=== Begin Enclosure ===

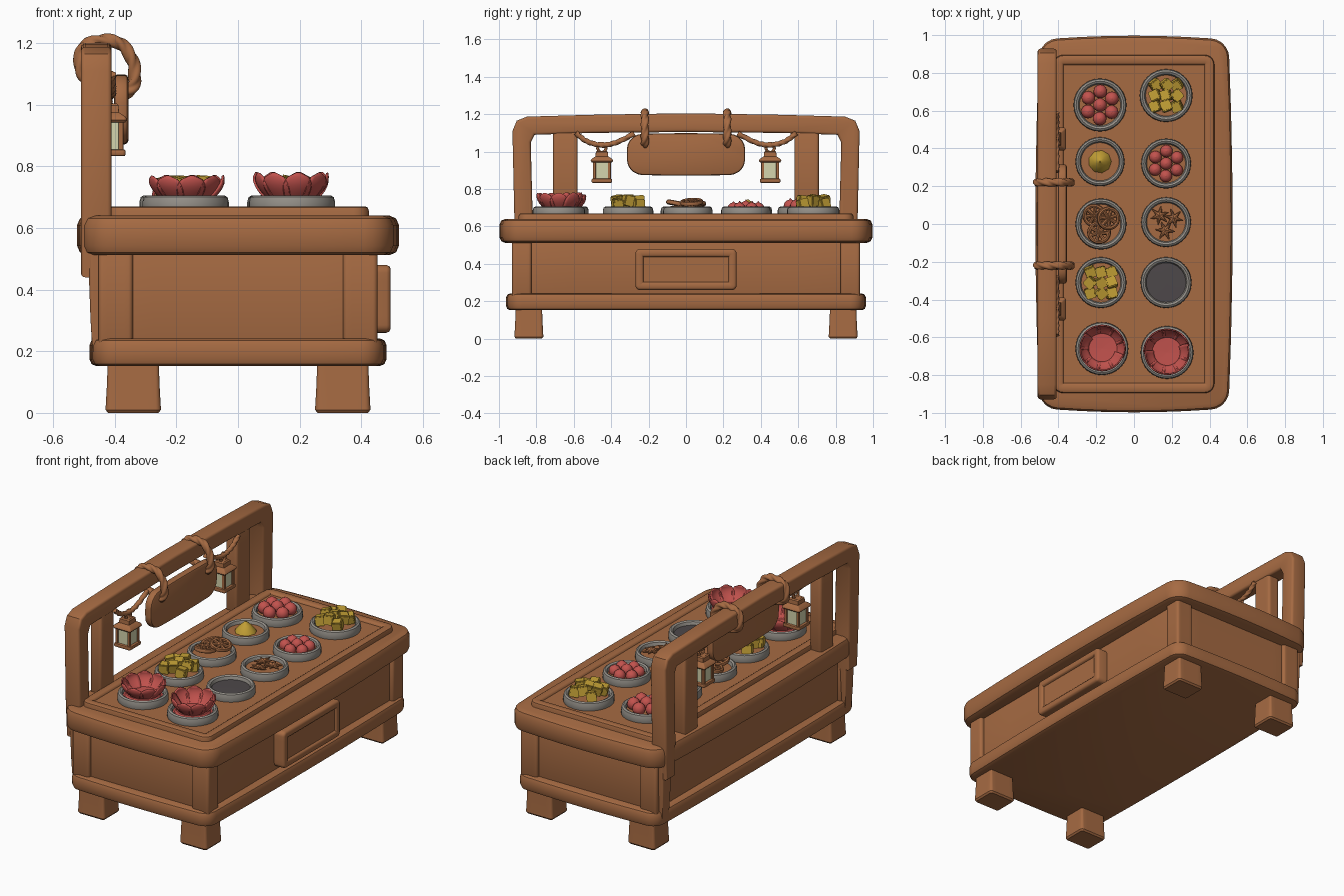
import bpy, bmesh, math, random
from mathutils import Vector, Matrix, Euler

if "Cube" in bpy.data.objects:
    bpy.data.objects.remove(bpy.data.objects["Cube"])
random.seed(4)
pi = math.pi

def mat(name, r, g, b):
    m = bpy.data.materials.new(name)
    m.diffuse_color = (r, g, b, 1)
    m.use_nodes = True
    m.node_tree.nodes["Principled BSDF"].inputs["Base Color"].default_value = m.diffuse_color
    return m

WOOD = mat("wood", 0.38, 0.145, 0.055)
STONE = mat("grey_stone", 0.30, 0.28, 0.25)
RED = mat("red", 0.54, 0.085, 0.075)
YELLOW = mat("yellow", 0.53, 0.34, 0.035)
DARK = mat("dark_sauce", 0.075, 0.065, 0.068)
CREAM = mat("lantern_cream", 0.66, 0.66, 0.42)

def make(name, bm, m):
    bmesh.ops.recalc_face_normals(bm, faces=bm.faces)
    me = bpy.data.meshes.new(name)
    bm.to_mesh(me)
    bm.free()
    me.materials.append(m)
    o = bpy.data.objects.new(name, me)
    bpy.context.collection.objects.link(o)
    return o

def skin(bm, rings, closed=False):
    vs = [[bm.verts.new(p) for p in r] for r in rings]
    n = len(vs[0])
    pairs = list(zip(vs, vs[1:])) + ([(vs[-1], vs[0])] if closed else [])
    for a, b in pairs:
        for i in range(n):
            bm.faces.new((a[i], a[(i + 1) % n], b[(i + 1) % n], b[i]))
    if not closed:
        bm.faces.new(vs[0])
        bm.faces.new(vs[-1])

def outline(w, h, r, bow):
    r = max(r, 0.002)
    pts = []
    for k, (sx, sy) in enumerate(((1, 1), (-1, 1), (-1, -1), (1, -1))):
        arc = [(sx * (w / 2 - r) + r * math.cos((k + t / 5) * pi / 2),
                sy * (h / 2 - r) + r * math.sin((k + t / 5) * pi / 2)) for t in range(6)]
        if pts:
            p, q = pts[-1], arc[0]
            pts += [(p[0] + (q[0] - p[0]) * t / 6, p[1] + (q[1] - p[1]) * t / 6) for t in range(1, 6)]
        pts += arc
    p, q = pts[-1], pts[0]
    pts += [(p[0] + (q[0] - p[0]) * t / 6, p[1] + (q[1] - p[1]) * t / 6) for t in range(1, 6)]
    return [(x + math.copysign(bow, x) * (1 - (2 * y / h) ** 2) if abs(x) > w * .3 else x,
             y + math.copysign(bow, y) * (1 - (2 * x / w) ** 2) if abs(y) > h * .3 else y) for x, y in pts]

def bev(a, b, e):
    return [(e, a), (e * .3, a + e * .3), (0, a + e), (0, b - e), (e * .3, b - e * .3), (e, b)]

# rounded rectangle lofted along z (or x) through (inset, level) steps
def loft(name, u, v, w, h, r, steps, m=WOOD, axis='z', bow=0.0):
    rings = []
    for ins, lv in steps:
        o = outline(w - 2 * ins, h - 2 * ins, r - ins, bow)
        rings.append([(u + a, v + b, lv) if axis == 'z' else (lv, u + a, v + b) for a, b in o])
    bm = bmesh.new()
    skin(bm, rings)
    return make(name, bm, m)

def lathe(name, x, y, prof, m, n=32):
    bm = bmesh.new()
    skin(bm, [[(x + r * math.cos(2 * pi * i / n), y + r * math.sin(2 * pi * i / n), z)
               for i in range(n)] for r, z in prof])
    return make(name, bm, m)

# twisted three-strand rope along a planar path
def rope(name, pts, normal, r, closed=False):
    P = [Vector(p) for p in pts]
    n, path, segs = len(P), [], 10
    for i in range(n if closed else n - 1):
        g = (lambda k: P[k % n]) if closed else (lambda k: P[min(max(k, 0), n - 1)])
        a, b, c, d = g(i - 1), g(i), g(i + 1), g(i + 2)
        for s in range(segs):
            t = s / segs
            path.append(.5 * (2 * b + (c - a) * t + (2 * a - 5 * b + 4 * c - d) * t * t
                              + (3 * b - a - 3 * c + d) * t ** 3))
    N, rings = Vector(normal), []
    L = len(path)
    for i, p in enumerate(path):
        q0, q1 = (path[i - 1], path[(i + 1) % L]) if closed else (path[max(i - 1, 0)], path[min(i + 1, L - 1)])
        B = (q1 - q0).normalized().cross(N)
        tw = 2 * pi * i / L * 3
        rings.append([p + (N * math.cos(a) + B * math.sin(a)) * r * (.72 + .36 * abs(math.cos(1.5 * (a - tw))))
                      for a in (2 * pi * k / 18 for k in range(18))])
    bm = bmesh.new()
    skin(bm, rings, closed)
    make(name, bm, WOOD)

# table body, rims, corner posts and legs
loft("body", 0, 0, .86, 1.82, .02, bev(.17, .60, .01))
loft("lower_rim", 0, 0, .94, 1.90, .07, bev(.152, .242, .022), bow=.012)
loft("upper_rim", 0, 0, 1.0, 1.95, .09, bev(.512, .64, .03), bow=.022)
loft("table_top", 0, 0, .85, 1.79, .05,
     [(0, .6), (0, .655), (.004, .666), (.012, .67), (.042, .67), (.05, .665), (.053, .657)])
for sx in (-1, 1):
    for sy in (-1, 1):
        loft("corner_post", sx * .397, sy * .878, .112, .104, .015, bev(.2, .55, .008))
        loft("leg", sx * .34, sy * .84, .18, .155, .018,
             [(.008, 0), (0, .01), (.004, .08), (.008, .18)])
    loft("back_strut", -.452, sx * .645, .075, .13, .015, bev(.6, 1.13, .008))
for sy in (-1, 1):
    loft("back_brace", -.462, sy * .868, .045, .085, .012, [(.012, .2), (.006, .3), (0, .46), (0, .55)])

# drawer front with sunken panel
loft("drawer", 0, .37, .54, .22, .025, [(0, .42), (0, .482), (.004, .491), (.012, .495), (.034, .495),
     (.04, .491), (.043, .482)], axis='x')

# back arch: posts and top beam in one piece
half = [(.5, 1.197), (.85, 1.187), (.905, 1.165), (.928, 1.11), (.918, .66), (.905, .44),
        (.825, .44), (.82, .66), (.83, 1.05), (.81, 1.09), (.5, 1.10)]
loop = [(0, 1.205)] + half + [(0, 1.105)] + [(-y, z) for y, z in reversed(half)]
bm = bmesh.new()
f = bm.faces.new([bm.verts.new((-.51, y, z)) for y, z in loop])
ext = bmesh.ops.extrude_face_region(bm, geom=[f])['geom']
bmesh.ops.translate(bm, vec=(.1, 0, 0), verts=[g for g in ext if isinstance(g, bmesh.types.BMVert)])
if f.is_valid is False or len([q for q in bm.faces if len(q.verts) > 4]) < 2:
    bm.faces.new([v for v in bm.verts if v.co.x < -.5][:len(loop)])
bmesh.ops.recalc_face_normals(bm, faces=bm.faces)
rim = [e for e in bm.edges if abs(e.verts[0].co.x - e.verts[1].co.x) < .01]
bmesh.ops.bevel(bm, geom=rim, offset=.014, segments=3, profile=.5, affect='EDGES')
make("back_arch", bm, WOOD)

# hanging board
loft("hanging_board", 0, .985, .62, .215, .075, bev(-.402, -.356, .012), axis='x', bow=.006)

# ropes and lanterns, both sides
ring = [(-.505, 1.10), (-.505, 1.18), (-.45, 1.207), (-.385, 1.2), (-.343, 1.145), (-.336, 1.075),
        (-.365, 1.04), (-.43, 1.07)]
for s in (-1, 1):
    rope("board_rope", [(x, s * .22, z) for x, z in ring], (0, 1, 0), .021, True)
    rope("hanging_rope", [(-.41, s * y, z) for y, z in
         ((.59, 1.10), (.53, 1.055), (.45, 1.035), (.37, 1.05), (.27, 1.10))], (1, 0, 0), .014)
    X, Y = -.42, s * .45
    loft("lantern_base", X, Y, .11, .11, .01, bev(.833, .855, .006))
    loft("lantern_glass", X, Y, .08, .08, .006, [(0, .85), (0, .95)], CREAM)
    for a in (-1, 1):
        for b in (-1, 1):
            loft("lantern_post", X + a * .04, Y + b * .04, .016, .016, .003, [(0, .85), (0, .95)])
    loft("lantern_roof", X, Y, .12, .12, .012, [(.006, .943), (0, .95), (.004, .96), (.026, .975), (.028, .998),
         (.034, 1.004)])
    rope("lantern_loop", [(X + .005, Y + .022 * math.cos(a), 1.02 + .025 * math.sin(a))
         for a in (k * pi / 4 for k in range(8))], (1, 0, 0), .008, True)

# bowls and their fillings
def bowl(x, y, r, fill):
    lathe("bowl", x, y, [(r * .95, .64), (r, .66), (r, .685), (r * .97, .7), (r * .9, .706), (r * .82, .7),
          (r * .78, .685), (r * .76, .67)], STONE)
    lathe("bowl_filling", x, y, [(r * .8, .668), (r * .8, .682), (r * .01, .684)], fill)

def ball(name, x, y, z, r, m, tip):
    bm = bmesh.new()
    bmesh.ops.create_uvsphere(bm, u_segments=16, v_segments=10, radius=r)
    bmesh.ops.create_cone(bm, segments=8, radius1=r * .35, radius2=0, depth=r * .5,
                          matrix=Matrix.Translation((0, 0, r + tip)))
    bm.transform(Matrix.Translation((x, y, z)))
    make(name, bm, m)

def berries(x, y, r, z, ringr):
    ball("berry", x, y, z + .008, r, RED, 0)
    for k in range(6):
        a = k * pi / 3 + .5
        ball("berry", x + ringr * math.cos(a), y + ringr * math.sin(a), z, r, RED, 0)

def cubes(x, y):
    for i in range(-1, 2):
        for j in range(-1, 2):
            lift = .738 if i == 0 or j == 0 else .718
            bm = bmesh.new()
            bmesh.ops.create_cube(bm, size=.056)
            bmesh.ops.bevel(bm, geom=bm.edges[:], offset=.005, segments=2, affect='EDGES')
            bm.transform(Matrix.Translation((x + i * .056, y + j * .056, lift)) @
                         Euler([random.uniform(-.25, .25), random.uniform(-.25, .25),
                                .5 + random.uniform(-.3, .3)]).to_matrix().to_4x4())
            make("fruit_cube", bm, YELLOW)

def flower(x, y, h):
    lathe("flower_heart", x, y, [(.1, .68), (.09, .695), (.002, .69)], RED)
    for k in range(9):
        bm, g = bmesh.new(), []
        for i in range(8):
            t = i / 7
            r, wd = .07 + .05 * math.sin(t * pi * .6), .47 * math.sqrt(max(1 - t ** 3, .01))
            g.append([bm.verts.new((x + r * math.cos(k * 2 * pi / 9 + s * wd / 3),
                                    y + r * math.sin(k * 2 * pi / 9 + s * wd / 3), .685 + h * t))
                      for s in range(-3, 4)])
        for a, b in zip(g, g[1:]):
            for j in range(6):
                bm.faces.new((a[j], a[j + 1], b[j + 1], b[j]))
        md = make("flower_petal", bm, RED).modifiers.new("thickness", 'SOLIDIFY')
        md.thickness = .007

# spoked slice (rim) or spiky star (no rim)
def wheel(name, x, y, z, r, arms, rim, tilt):
    bm = bmesh.new()
    M = Matrix.Translation((x, y, z)) @ Euler(tilt).to_matrix().to_4x4()
    for k in range(arms):
        R = M @ Matrix.Rotation(2 * pi * k / arms, 4, 'Z') @ Matrix.Translation((r / 2, 0, 0)) \
            @ Matrix.Rotation(pi / 2, 4, 'Y')
        bmesh.ops.create_cone(bm, cap_ends=True, segments=8, radius1=.009 if rim else .015,
                              radius2=.011 if rim else .002, depth=r, matrix=R)
    if rim:
        skin(bm, [[M @ Vector(((r + .011 * math.cos(b)) * math.cos(a), (r + .011 * math.cos(b)) * math.sin(a),
             .013 * math.sin(b))) for b in (j * pi / 4 for j in range(8))]
             for a in (i * pi / 14 for i in range(28))], True)
    make(name, bm, WOOD)

bowl(-.18, .63, .14, WOOD); berries(-.18, .63, .036, .708, .072)
bowl(.17, .68, .14, WOOD); cubes(.17, .68)
bowl(-.18, .33, .13, WOOD)
lathe("spice_heap", -.18, .33, [(.062, .68), (.055, .695), (.028, .725), (.004, .745)], YELLOW, 9)
bowl(.17, .32, .132, WOOD); berries(.17, .32, .033, .695, .066)
bowl(-.175, 0, .135, WOOD)
for dx, dy, z in ((-.035, .045, .715), (.04, .03, .73), (-.01, -.045, .722)):
    wheel("root_slice", -.175 + dx, dy, z, .052, 7, True, (dy * 4, dx * 4, dx * 9))
bowl(.17, .01, .132, WOOD)
for dx, dy in ((-.035, .035), (.04, .02), (-.005, -.045)):
    wheel("spice_star", .17 + dx, .01 + dy, .7, .052, 6, False, (dy * 3, dx * 3, dx * 20))
bowl(-.175, -.31, .135, WOOD); cubes(-.175, -.31)
bowl(.17, -.31, .135, DARK)
bowl(-.17, -.66, .14, RED); flower(-.17, -.66, .085)
bowl(.175, -.68, .14, RED); flower(.175, -.68, .095)

bpy.ops.object.select_all(action='SELECT')
bpy.context.view_layer.objects.active = bpy.context.scene.objects[0]
bpy.ops.object.shade_smooth_by_angle(angle=math.radians(40))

=== End Enclosure ===

== Assignment ==
Starting from the line that contains "for dx, dy, z", reproduce each line of the data exactly through the last one.

== Answer to this problem ==
for dx, dy, z in ((-.035, .045, .715), (.04, .03, .73), (-.01, -.045, .722)):
    wheel("root_slice", -.175 + dx, dy, z, .052, 7, True, (dy * 4, dx * 4, dx * 9))
bowl(.17, .01, .132, WOOD)
for dx, dy in ((-.035, .035), (.04, .02), (-.005, -.045)):
    wheel("spice_star", .17 + dx, .01 + dy, .7, .052, 6, False, (dy * 3, dx * 3, dx * 20))
bowl(-.175, -.31, .135, WOOD); cubes(-.175, -.31)
bowl(.17, -.31, .135, DARK)
bowl(-.17, -.66, .14, RED); flower(-.17, -.66, .085)
bowl(.175, -.68, .14, RED); flower(.175, -.68, .095)

bpy.ops.object.select_all(action='SELECT')
bpy.context.view_layer.objects.active = bpy.context.scene.objects[0]
bpy.ops.object.shade_smooth_by_angle(angle=math.radians(40))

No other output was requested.